Summing up the occasion, Jane Carlyle was reminded of Robert Burns’s remark in ‘The Jolly Beggars’ that the pleasantest company are the blackguards — ‘that is, those who have just a sufficient dash of blackguardism in them to make them snap their fingers at ceremony and all that sort of thing. I question if there was as much witty speech uttered in all the aristocratic conventional drawing rooms throughout London that night as among us little knot of blackguardist literary people who felt themselves above all rules, and independent of the universe! Well, and the result? Why, the result my dear was, that I went to bed on my return and — slept like a top!’

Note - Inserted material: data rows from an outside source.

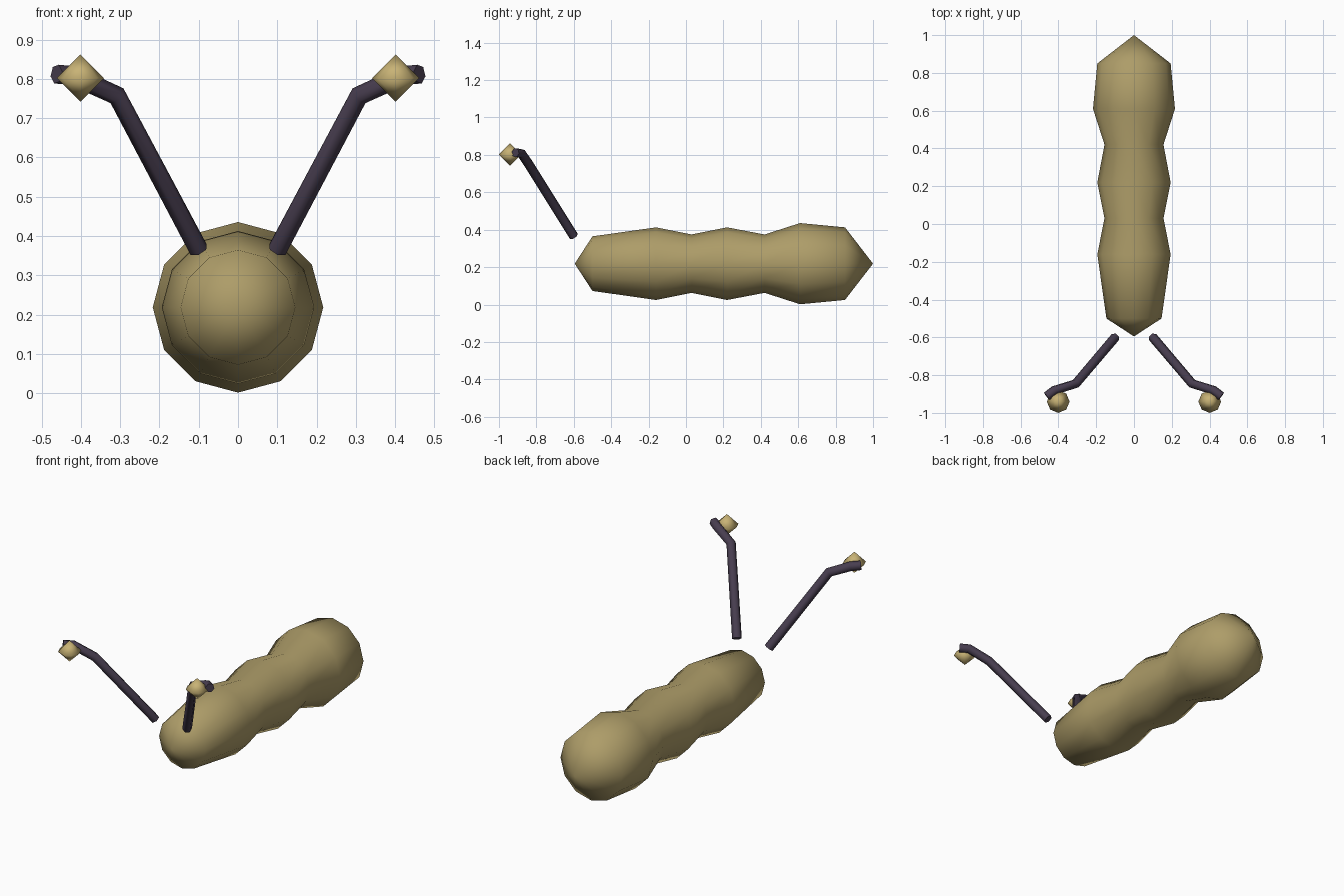
import bpy, bmesh, math
from mathutils import Vector

if "Cube" in bpy.data.objects:
    bpy.data.objects.remove(bpy.data.objects["Cube"])


def material(name, rgb):
    m = bpy.data.materials.new(name)
    m.diffuse_color = (*rgb, 1)
    m.use_nodes = True
    m.node_tree.nodes["Principled BSDF"].inputs["Base Color"].default_value = m.diffuse_color
    return m


OLIVE = material("olive tan", (0.42, 0.335, 0.14))
GOLD = material("pale gold", (0.58, 0.45, 0.18))
PLUM = material("dark plum", (0.065, 0.048, 0.08))


def lathe(name, profile, sides, mat, centre, to_world):
    """Revolve (position, radius) points; zero radius makes a pole."""
    bm = bmesh.new()
    rings = []
    for p, r in profile:
        n = sides if r else 1
        rings.append([bm.verts.new(Vector(centre) + Vector(to_world(
            r * math.cos(math.tau * i / sides), r * math.sin(math.tau * i / sides), p)))
            for i in range(n)])
    for a, b in zip(rings, rings[1:]):
        for i in range(sides):
            j = (i + 1) % sides
            quad = [a[i % len(a)], a[j % len(a)], b[j % len(b)], b[i % len(b)]]
            bm.faces.new(list(dict.fromkeys(quad)))
    bmesh.ops.recalc_face_normals(bm, faces=bm.faces)
    for f in bm.faces:
        f.smooth = True
    me = bpy.data.meshes.new(name)
    bm.to_mesh(me)
    bm.free()
    me.materials.append(mat)
    ob = bpy.data.objects.new(name, me)
    bpy.context.collection.objects.link(ob)
    return ob


def tube(name, points, radius, mat):
    """Six-sided capped tube along a polyline."""
    cu = bpy.data.curves.new(name, 'CURVE')
    cu.dimensions = '3D'
    cu.bevel_depth = radius
    cu.bevel_resolution = 1
    cu.use_fill_caps = True
    sp = cu.splines.new('POLY')
    sp.points.add(len(points) - 1)
    for pt, co in zip(sp.points, points):
        pt.co = (*co, 1)
    cu.materials.append(mat)
    ob = bpy.data.objects.new(name, cu)
    bpy.context.collection.objects.link(ob)
    bpy.ops.object.select_all(action='DESELECT')
    ob.select_set(True)
    bpy.context.view_layer.objects.active = ob
    bpy.ops.object.convert(target='MESH')
    bpy.ops.object.shade_smooth_by_angle(angle=math.radians(65))


# segmented body, running front to back
body = [(-0.595, 0), (-0.50, 0.146), (-0.16, 0.194), (0.03, 0.156), (0.22, 0.194),
        (0.42, 0.156), (0.61, 0.217), (0.85, 0.194), (1.0, 0)]
lathe("body", body, 12, OLIVE, (0, 0, 0.2185), lambda u, v, p: (u, p, v))

# bent antennae with a faceted bead at each tip
for side, s in (("left", -1), ("right", 1)):
    path = [(0.10, -0.60, 0.365), (0.308, -0.845, 0.757),
            (0.42, -0.88, 0.808), (0.462, -0.912, 0.812)]
    tube(side + "_antenna", [(s * x, y, z) for x, y, z in path], 0.025, PLUM)
    lathe(side + "_bead", [(-0.06, 0), (0, 0.06), (0.06, 0)], 8, GOLD,
          (s * 0.401, -0.94, 0.802), lambda u, v, p: (u, v, p))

Who said the Victorians didn’t know how to enjoy themselves? And record it in their letters, too, which has enabled me to reconstruct their party. But then they were lucky folks. Who would go to a children’s party now and expect to find Dickens doing the conjuring, and Jane Carlyle and Forster waltzing, and Maclise sketching events in a corner? And Thackeray laughing his head off and wondering how he could make it into a piece for Punch? But things were humming in 1843. Brunel’s Thames Tunnel had just opened, Faraday was giving the Christmas lecture at the Royal Institution, Ruskin had started to publish Modern Painters, Wagner had put on his Flying Dutchman, Mendelssohn was writing his violin concerto and Dumas The Three Musketeers. Not so long ago, either: the Economist and the News of the World had both just published their first issues, and Liddell & Scott their Greek Lexicon — the same that I used at school! But the trouble with reading about the past is that it makes you want to live in it and have fun, and exchange it for our own dreary present. ‘Good evening Mr Scrooge, Sir! And a happy Christmas to you!’ ‘Bah! Humbug !’